## WHAT THE EXERCISE ASKS
Retype, word for word, each line between the lines holding "-x, y, back);" and "plate.holes.push(new THREE.Path(points(ring)));", inclusive, and leave the rest of the data alone.

## RECORDS

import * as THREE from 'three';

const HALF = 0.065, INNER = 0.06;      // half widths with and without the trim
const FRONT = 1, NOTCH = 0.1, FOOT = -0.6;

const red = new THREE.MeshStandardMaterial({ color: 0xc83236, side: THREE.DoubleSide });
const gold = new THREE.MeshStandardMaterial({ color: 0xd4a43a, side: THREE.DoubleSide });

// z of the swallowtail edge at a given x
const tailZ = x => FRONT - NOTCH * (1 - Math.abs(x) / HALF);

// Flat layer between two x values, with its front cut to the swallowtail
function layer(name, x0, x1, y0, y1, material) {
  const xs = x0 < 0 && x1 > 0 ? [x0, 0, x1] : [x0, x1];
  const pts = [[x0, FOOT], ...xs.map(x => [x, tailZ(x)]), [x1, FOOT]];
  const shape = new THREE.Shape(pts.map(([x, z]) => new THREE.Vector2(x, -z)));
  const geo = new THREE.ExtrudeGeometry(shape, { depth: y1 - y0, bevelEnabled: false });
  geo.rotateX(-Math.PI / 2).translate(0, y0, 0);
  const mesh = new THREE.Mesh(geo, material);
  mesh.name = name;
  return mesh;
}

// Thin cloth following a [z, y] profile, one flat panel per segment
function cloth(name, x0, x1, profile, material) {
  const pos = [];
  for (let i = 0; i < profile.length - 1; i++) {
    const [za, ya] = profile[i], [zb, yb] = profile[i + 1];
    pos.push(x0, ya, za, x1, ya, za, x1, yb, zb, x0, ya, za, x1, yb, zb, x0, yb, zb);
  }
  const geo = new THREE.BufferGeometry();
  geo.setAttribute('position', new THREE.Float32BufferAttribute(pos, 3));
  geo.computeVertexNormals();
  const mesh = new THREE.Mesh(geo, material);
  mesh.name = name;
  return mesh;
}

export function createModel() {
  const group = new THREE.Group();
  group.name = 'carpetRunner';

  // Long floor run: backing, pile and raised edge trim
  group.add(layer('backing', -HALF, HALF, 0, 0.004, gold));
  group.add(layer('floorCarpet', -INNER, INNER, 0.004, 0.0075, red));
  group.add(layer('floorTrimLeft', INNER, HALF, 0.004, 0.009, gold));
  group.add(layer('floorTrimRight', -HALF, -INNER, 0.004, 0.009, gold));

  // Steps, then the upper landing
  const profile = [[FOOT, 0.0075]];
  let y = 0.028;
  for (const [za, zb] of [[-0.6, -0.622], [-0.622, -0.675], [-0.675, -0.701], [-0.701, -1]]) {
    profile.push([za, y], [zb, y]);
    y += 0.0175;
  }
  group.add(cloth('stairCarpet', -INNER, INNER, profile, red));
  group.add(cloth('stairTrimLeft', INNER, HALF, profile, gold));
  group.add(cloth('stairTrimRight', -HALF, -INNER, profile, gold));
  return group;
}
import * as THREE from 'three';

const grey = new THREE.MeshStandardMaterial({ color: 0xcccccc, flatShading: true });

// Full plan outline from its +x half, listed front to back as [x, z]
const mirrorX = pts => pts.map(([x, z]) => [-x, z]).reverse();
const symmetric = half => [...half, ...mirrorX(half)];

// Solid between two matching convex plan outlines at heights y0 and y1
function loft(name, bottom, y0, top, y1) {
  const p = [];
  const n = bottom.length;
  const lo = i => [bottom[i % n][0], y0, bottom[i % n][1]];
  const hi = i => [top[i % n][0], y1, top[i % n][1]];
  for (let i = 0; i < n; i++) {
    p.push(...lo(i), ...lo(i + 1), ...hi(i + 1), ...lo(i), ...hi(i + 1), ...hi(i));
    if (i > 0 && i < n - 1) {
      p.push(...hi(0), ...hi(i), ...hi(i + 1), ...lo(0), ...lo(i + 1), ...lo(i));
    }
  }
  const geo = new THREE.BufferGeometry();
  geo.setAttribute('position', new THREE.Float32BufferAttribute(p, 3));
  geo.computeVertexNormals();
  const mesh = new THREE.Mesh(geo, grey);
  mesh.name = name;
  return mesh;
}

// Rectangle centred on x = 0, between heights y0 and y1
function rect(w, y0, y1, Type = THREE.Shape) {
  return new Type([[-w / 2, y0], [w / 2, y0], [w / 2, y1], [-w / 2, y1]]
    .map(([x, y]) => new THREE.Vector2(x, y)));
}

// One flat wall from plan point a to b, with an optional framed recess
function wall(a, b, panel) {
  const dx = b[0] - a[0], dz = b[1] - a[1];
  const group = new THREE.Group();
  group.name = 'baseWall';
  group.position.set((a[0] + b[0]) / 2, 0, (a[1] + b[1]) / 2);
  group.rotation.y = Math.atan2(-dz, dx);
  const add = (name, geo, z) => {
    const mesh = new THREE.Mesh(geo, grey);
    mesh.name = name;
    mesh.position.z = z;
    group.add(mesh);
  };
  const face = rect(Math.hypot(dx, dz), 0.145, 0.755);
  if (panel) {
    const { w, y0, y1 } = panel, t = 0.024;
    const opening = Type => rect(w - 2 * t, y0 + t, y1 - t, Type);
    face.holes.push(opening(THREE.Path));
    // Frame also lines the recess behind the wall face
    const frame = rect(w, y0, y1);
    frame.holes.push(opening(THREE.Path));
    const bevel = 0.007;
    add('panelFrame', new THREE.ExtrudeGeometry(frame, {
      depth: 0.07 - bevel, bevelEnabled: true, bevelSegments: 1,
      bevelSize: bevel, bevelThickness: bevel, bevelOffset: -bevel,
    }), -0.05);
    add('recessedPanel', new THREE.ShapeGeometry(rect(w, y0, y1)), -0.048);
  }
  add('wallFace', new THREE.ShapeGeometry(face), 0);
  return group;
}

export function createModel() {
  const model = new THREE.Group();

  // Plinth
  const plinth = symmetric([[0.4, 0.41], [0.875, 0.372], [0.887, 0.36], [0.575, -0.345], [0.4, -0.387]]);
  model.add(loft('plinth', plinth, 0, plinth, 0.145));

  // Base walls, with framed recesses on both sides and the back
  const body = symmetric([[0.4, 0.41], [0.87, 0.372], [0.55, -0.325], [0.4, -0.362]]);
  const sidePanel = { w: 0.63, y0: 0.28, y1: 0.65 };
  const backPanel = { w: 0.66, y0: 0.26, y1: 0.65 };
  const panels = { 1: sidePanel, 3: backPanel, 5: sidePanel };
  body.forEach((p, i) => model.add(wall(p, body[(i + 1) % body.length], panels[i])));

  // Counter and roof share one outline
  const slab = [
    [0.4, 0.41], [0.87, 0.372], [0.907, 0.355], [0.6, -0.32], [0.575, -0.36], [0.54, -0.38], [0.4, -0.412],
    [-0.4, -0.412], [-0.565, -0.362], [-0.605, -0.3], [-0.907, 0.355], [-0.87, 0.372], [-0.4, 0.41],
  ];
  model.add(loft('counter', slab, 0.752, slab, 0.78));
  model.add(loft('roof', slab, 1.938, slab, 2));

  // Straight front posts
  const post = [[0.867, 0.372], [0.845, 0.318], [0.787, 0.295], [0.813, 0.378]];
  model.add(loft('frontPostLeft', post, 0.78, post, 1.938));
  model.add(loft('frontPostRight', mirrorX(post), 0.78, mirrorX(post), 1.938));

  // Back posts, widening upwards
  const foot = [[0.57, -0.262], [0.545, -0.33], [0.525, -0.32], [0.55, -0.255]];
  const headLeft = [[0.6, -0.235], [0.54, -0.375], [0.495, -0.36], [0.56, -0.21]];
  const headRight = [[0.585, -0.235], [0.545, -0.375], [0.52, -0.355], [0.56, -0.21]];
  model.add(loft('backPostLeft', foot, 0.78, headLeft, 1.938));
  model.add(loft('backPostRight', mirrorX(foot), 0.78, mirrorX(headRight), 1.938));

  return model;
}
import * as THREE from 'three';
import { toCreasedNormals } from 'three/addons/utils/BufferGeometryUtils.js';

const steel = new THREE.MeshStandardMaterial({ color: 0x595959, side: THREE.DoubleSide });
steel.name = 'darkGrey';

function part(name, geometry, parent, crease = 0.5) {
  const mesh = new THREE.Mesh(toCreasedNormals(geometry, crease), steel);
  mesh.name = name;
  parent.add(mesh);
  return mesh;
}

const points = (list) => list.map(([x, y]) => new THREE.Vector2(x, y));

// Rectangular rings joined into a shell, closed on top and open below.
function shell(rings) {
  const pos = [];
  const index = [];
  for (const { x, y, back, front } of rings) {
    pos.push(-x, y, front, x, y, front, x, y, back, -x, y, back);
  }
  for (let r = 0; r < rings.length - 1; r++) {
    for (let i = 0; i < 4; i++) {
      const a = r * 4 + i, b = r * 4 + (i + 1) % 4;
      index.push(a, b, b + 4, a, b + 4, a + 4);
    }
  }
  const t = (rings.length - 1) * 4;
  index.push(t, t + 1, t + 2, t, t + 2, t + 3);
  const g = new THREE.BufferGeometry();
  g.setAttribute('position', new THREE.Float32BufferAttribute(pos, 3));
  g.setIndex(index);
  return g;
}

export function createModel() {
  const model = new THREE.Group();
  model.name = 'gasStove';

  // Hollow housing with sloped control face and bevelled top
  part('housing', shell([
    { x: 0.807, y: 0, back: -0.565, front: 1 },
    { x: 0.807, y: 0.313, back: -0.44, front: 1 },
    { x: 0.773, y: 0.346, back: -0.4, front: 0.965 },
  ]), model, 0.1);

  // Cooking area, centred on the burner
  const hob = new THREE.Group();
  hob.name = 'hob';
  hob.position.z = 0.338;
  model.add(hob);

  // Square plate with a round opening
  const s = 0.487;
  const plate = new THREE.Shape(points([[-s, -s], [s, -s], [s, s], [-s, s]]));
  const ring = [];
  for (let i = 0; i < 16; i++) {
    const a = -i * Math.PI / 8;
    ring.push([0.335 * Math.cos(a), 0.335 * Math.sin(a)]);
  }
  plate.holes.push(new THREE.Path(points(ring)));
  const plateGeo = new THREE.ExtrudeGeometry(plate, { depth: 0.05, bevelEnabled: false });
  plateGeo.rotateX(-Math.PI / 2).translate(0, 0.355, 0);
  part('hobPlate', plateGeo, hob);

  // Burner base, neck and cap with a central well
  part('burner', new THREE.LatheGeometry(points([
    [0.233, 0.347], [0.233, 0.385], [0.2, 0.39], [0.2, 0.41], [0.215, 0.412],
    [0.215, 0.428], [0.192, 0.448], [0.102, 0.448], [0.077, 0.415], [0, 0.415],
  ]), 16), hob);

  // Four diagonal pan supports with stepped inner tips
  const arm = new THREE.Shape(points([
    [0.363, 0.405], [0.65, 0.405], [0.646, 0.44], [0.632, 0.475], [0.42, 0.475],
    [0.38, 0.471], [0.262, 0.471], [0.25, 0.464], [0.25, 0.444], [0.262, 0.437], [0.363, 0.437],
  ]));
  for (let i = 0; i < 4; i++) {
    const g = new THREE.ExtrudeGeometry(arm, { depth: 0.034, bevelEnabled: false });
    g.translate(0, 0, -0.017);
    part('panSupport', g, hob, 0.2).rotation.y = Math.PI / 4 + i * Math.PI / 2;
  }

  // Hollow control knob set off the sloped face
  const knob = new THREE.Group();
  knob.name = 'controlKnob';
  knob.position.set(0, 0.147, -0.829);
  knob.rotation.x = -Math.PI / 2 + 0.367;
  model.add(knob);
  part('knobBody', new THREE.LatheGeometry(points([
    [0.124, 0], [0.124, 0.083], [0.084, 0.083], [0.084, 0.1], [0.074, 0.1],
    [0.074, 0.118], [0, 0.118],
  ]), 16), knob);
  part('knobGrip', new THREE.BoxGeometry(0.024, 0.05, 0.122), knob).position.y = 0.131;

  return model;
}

## TASK OUTPUT
    pos.push(-x, y, front, x, y, front, x, y, back, -x, y, back);
  }
  for (let r = 0; r < rings.length - 1; r++) {
    for (let i = 0; i < 4; i++) {
      const a = r * 4 + i, b = r * 4 + (i + 1) % 4;
      index.push(a, b, b + 4, a, b + 4, a + 4);
    }
  }
  const t = (rings.length - 1) * 4;
  index.push(t, t + 1, t + 2, t, t + 2, t + 3);
  const g = new THREE.BufferGeometry();
  g.setAttribute('position', new THREE.Float32BufferAttribute(pos, 3));
  g.setIndex(index);
  return g;
}

export function createModel() {
  const model = new THREE.Group();
  model.name = 'gasStove';

  // Hollow housing with sloped control face and bevelled top
  part('housing', shell([
    { x: 0.807, y: 0, back: -0.565, front: 1 },
    { x: 0.807, y: 0.313, back: -0.44, front: 1 },
    { x: 0.773, y: 0.346, back: -0.4, front: 0.965 },
  ]), model, 0.1);

  // Cooking area, centred on the burner
  const hob = new THREE.Group();
  hob.name = 'hob';
  hob.position.z = 0.338;
  model.add(hob);

  // Square plate with a round opening
  const s = 0.487;
  const plate = new THREE.Shape(points([[-s, -s], [s, -s], [s, s], [-s, s]]));
  const ring = [];
  for (let i = 0; i < 16; i++) {
    const a = -i * Math.PI / 8;
    ring.push([0.335 * Math.cos(a), 0.335 * Math.sin(a)]);
  }
  plate.holes.push(new THREE.Path(points(ring)));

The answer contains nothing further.